→ Your goal
From the entries that follow, copy each line in which "push" appears.
----
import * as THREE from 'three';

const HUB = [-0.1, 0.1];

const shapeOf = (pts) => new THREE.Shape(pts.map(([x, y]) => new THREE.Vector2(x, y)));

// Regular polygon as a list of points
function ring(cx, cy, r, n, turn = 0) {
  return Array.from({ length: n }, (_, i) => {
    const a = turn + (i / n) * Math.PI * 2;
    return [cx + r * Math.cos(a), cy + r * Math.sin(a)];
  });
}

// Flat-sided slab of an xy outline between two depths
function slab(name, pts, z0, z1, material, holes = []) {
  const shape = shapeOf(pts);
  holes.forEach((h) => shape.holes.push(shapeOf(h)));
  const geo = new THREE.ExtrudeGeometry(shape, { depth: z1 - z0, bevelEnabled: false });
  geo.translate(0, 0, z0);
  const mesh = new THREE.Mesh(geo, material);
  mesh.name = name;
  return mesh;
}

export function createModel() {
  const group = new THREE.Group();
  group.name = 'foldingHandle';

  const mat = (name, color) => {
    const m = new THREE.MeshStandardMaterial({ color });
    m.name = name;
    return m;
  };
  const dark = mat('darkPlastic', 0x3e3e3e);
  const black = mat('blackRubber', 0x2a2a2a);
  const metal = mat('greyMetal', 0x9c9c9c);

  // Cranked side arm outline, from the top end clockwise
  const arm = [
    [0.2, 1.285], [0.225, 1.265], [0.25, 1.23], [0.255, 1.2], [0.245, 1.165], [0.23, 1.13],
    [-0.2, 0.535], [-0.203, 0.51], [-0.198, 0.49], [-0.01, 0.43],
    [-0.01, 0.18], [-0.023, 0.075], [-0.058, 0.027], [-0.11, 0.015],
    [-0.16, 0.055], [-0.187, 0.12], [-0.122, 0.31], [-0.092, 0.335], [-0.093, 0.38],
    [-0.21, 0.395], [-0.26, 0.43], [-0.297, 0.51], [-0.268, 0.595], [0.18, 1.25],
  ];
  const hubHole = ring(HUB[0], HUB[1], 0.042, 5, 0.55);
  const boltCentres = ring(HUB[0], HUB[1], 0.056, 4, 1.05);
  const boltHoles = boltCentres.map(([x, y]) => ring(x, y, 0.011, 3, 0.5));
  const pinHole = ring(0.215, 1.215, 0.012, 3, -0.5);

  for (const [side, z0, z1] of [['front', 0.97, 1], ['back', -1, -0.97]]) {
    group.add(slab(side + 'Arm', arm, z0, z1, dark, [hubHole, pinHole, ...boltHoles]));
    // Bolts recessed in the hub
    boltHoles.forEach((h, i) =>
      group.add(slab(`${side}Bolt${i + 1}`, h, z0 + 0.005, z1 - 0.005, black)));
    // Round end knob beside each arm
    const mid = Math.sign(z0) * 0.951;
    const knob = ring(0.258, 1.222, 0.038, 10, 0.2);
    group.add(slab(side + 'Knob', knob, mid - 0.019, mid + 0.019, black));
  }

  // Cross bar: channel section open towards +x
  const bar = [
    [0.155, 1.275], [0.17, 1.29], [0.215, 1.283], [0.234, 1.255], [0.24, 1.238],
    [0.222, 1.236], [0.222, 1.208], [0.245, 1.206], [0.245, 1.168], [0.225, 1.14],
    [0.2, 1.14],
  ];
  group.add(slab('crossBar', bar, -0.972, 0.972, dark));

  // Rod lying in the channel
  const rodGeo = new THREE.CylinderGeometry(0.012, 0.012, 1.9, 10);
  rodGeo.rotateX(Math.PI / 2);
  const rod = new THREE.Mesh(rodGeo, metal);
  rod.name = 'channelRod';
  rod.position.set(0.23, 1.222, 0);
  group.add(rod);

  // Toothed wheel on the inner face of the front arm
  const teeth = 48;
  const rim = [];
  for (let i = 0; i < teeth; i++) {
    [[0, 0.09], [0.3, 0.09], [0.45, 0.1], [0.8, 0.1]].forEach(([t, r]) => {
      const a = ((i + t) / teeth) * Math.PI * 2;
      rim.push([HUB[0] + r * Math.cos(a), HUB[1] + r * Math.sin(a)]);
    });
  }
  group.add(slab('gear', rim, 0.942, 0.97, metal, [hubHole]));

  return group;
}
----
→ Solution to this exercise
  holes.forEach((h) => shape.holes.push(shapeOf(h)));
      rim.push([HUB[0] + r * Math.cos(a), HUB[1] + r * Math.sin(a)]);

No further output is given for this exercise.